Problem statement:
Give the entries below again, word for word, and leave out the images.

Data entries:

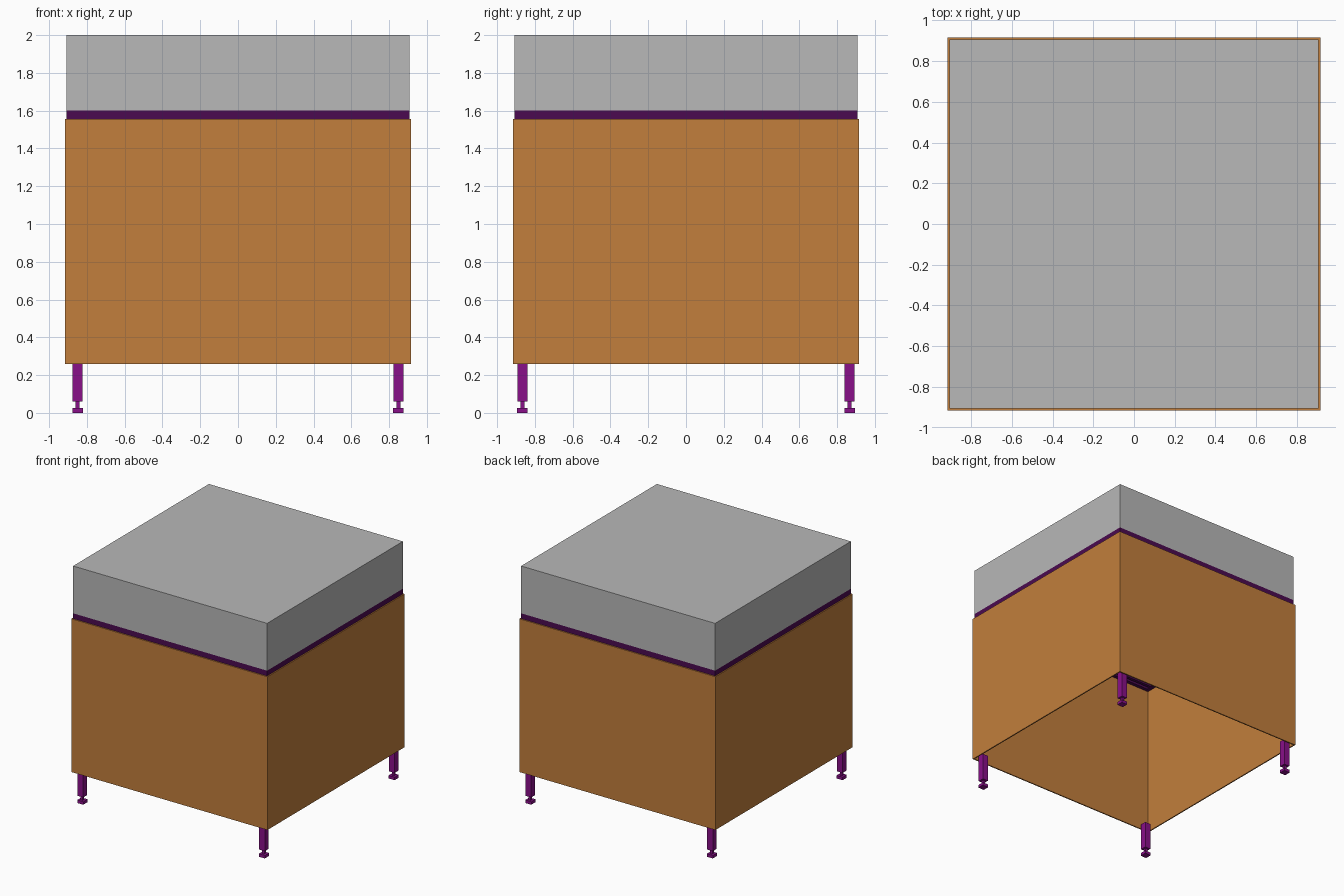
import bpy
import bmesh
from mathutils import Matrix, Vector

cube = bpy.data.objects.get("Cube")
if cube:
    bpy.data.objects.remove(cube, do_unlink=True)


def material(name, rgb):
    mat = bpy.data.materials.new(name)
    mat.use_nodes = True
    mat.diffuse_color = (*rgb, 1)
    mat.node_tree.nodes["Principled BSDF"].inputs["Base Color"].default_value = (*rgb, 1)
    return mat


grey = material("grey", (0.48, 0.48, 0.48))
orange = material("orange", (0.54, 0.21, 0.045))
purple = material("purple", (0.25, 0.005, 0.25))
dark_purple = material("dark purple", (0.07, 0.003, 0.08))


def boxes(name, mat, bounds):
    """One object made of boxes, each given by its low and high corner."""
    bm = bmesh.new()
    for low, high in bounds:
        low, high = Vector(low), Vector(high)
        size = Matrix.Diagonal((*(high - low), 1))
        bmesh.ops.create_cube(bm, size=1, matrix=Matrix.Translation((low + high) / 2) @ size)
    mesh = bpy.data.meshes.new(name)
    bm.to_mesh(mesh)
    bm.free()
    mesh.materials.append(mat)
    obj = bpy.data.objects.new(name, mesh)
    bpy.context.collection.objects.link(obj)
    return obj


OUT, IN = 0.917, 0.907       # cabinet wall faces
BASE, RIM, DECK, TOP = 0.26, 1.555, 1.6, 2.0

# Upper block
boxes("top_block", grey, [((-IN, -IN, DECK), (IN, IN, TOP))])

# Four thin walls, open below
for side, s in (("right", -1), ("left", 1)):
    x0, x1 = sorted((s * IN, s * OUT))
    boxes(side + "_panel", orange, [((x0, -OUT, BASE), (x1, OUT, RIM))])
for side, s in (("front", -1), ("back", 1)):
    y0, y1 = sorted((s * IN, s * OUT))
    boxes(side + "_panel", orange, [((-IN, y0, BASE), (IN, y1, RIM))])

# Support deck with a rim and ribs underneath
BAR = 0.03
inner = IN - BAR
boxes("deck_sheet", dark_purple, [((-IN, -IN, RIM + 0.02), (IN, IN, DECK))])
rim = []
for s in (-1, 1):
    a, b = sorted((s * IN, s * inner))
    rim.append(((-IN, a, RIM), (IN, b, RIM + 0.02)))
    rim.append(((a, -inner, RIM), (b, inner, RIM + 0.02)))
boxes("deck_rim", dark_purple, rim)
count = 28
pitch = 2 * inner / count
boxes("deck_ribs", dark_purple,
      [((-inner, -inner + (i + 0.4) * pitch, RIM),
        (inner, -inner + (i + 0.8) * pitch, RIM + 0.02)) for i in range(count)])

# Legs with a narrow stem and a levelling foot
for xside, sx in (("right", -1), ("left", 1)):
    for yside, sy in (("front", -1), ("back", 1)):
        x, y = sx * 0.849, sy * 0.866
        parts = [(0.026, 0.06, 0.29), (0.01, 0.025, 0.06), (0.028, 0, 0.025)]
        boxes(f"{yside}_{xside}_leg", purple,
              [((x - r, y - r, z0), (x + r, y + r, z1)) for r, z0, z1 in parts])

Answer box:
import bpy
import bmesh
from mathutils import Matrix, Vector

cube = bpy.data.objects.get("Cube")
if cube:
    bpy.data.objects.remove(cube, do_unlink=True)


def material(name, rgb):
    mat = bpy.data.materials.new(name)
    mat.use_nodes = True
    mat.diffuse_color = (*rgb, 1)
    mat.node_tree.nodes["Principled BSDF"].inputs["Base Color"].default_value = (*rgb, 1)
    return mat


grey = material("grey", (0.48, 0.48, 0.48))
orange = material("orange", (0.54, 0.21, 0.045))
purple = material("purple", (0.25, 0.005, 0.25))
dark_purple = material("dark purple", (0.07, 0.003, 0.08))


def boxes(name, mat, bounds):
    """One object made of boxes, each given by its low and high corner."""
    bm = bmesh.new()
    for low, high in bounds:
        low, high = Vector(low), Vector(high)
        size = Matrix.Diagonal((*(high - low), 1))
        bmesh.ops.create_cube(bm, size=1, matrix=Matrix.Translation((low + high) / 2) @ size)
    mesh = bpy.data.meshes.new(name)
    bm.to_mesh(mesh)
    bm.free()
    mesh.materials.append(mat)
    obj = bpy.data.objects.new(name, mesh)
    bpy.context.collection.objects.link(obj)
    return obj


OUT, IN = 0.917, 0.907       # cabinet wall faces
BASE, RIM, DECK, TOP = 0.26, 1.555, 1.6, 2.0

# Upper block
boxes("top_block", grey, [((-IN, -IN, DECK), (IN, IN, TOP))])

# Four thin walls, open below
for side, s in (("right", -1), ("left", 1)):
    x0, x1 = sorted((s * IN, s * OUT))
    boxes(side + "_panel", orange, [((x0, -OUT, BASE), (x1, OUT, RIM))])
for side, s in (("front", -1), ("back", 1)):
    y0, y1 = sorted((s * IN, s * OUT))
    boxes(side + "_panel", orange, [((-IN, y0, BASE), (IN, y1, RIM))])

# Support deck with a rim and ribs underneath
BAR = 0.03
inner = IN - BAR
boxes("deck_sheet", dark_purple, [((-IN, -IN, RIM + 0.02), (IN, IN, DECK))])
rim = []
for s in (-1, 1):
    a, b = sorted((s * IN, s * inner))
    rim.append(((-IN, a, RIM), (IN, b, RIM + 0.02)))
    rim.append(((a, -inner, RIM), (b, inner, RIM + 0.02)))
boxes("deck_rim", dark_purple, rim)
count = 28
pitch = 2 * inner / count
boxes("deck_ribs", dark_purple,
      [((-inner, -inner + (i + 0.4) * pitch, RIM),
        (inner, -inner + (i + 0.8) * pitch, RIM + 0.02)) for i in range(count)])

# Legs with a narrow stem and a levelling foot
for xside, sx in (("right", -1), ("left", 1)):
    for yside, sy in (("front", -1), ("back", 1)):
        x, y = sx * 0.849, sy * 0.866
        parts = [(0.026, 0.06, 0.29), (0.01, 0.025, 0.06), (0.028, 0, 0.025)]
        boxes(f"{yside}_{xside}_leg", purple,
              [((x - r, y - r, z0), (x + r, y + r, z1)) for r, z0, z1 in parts])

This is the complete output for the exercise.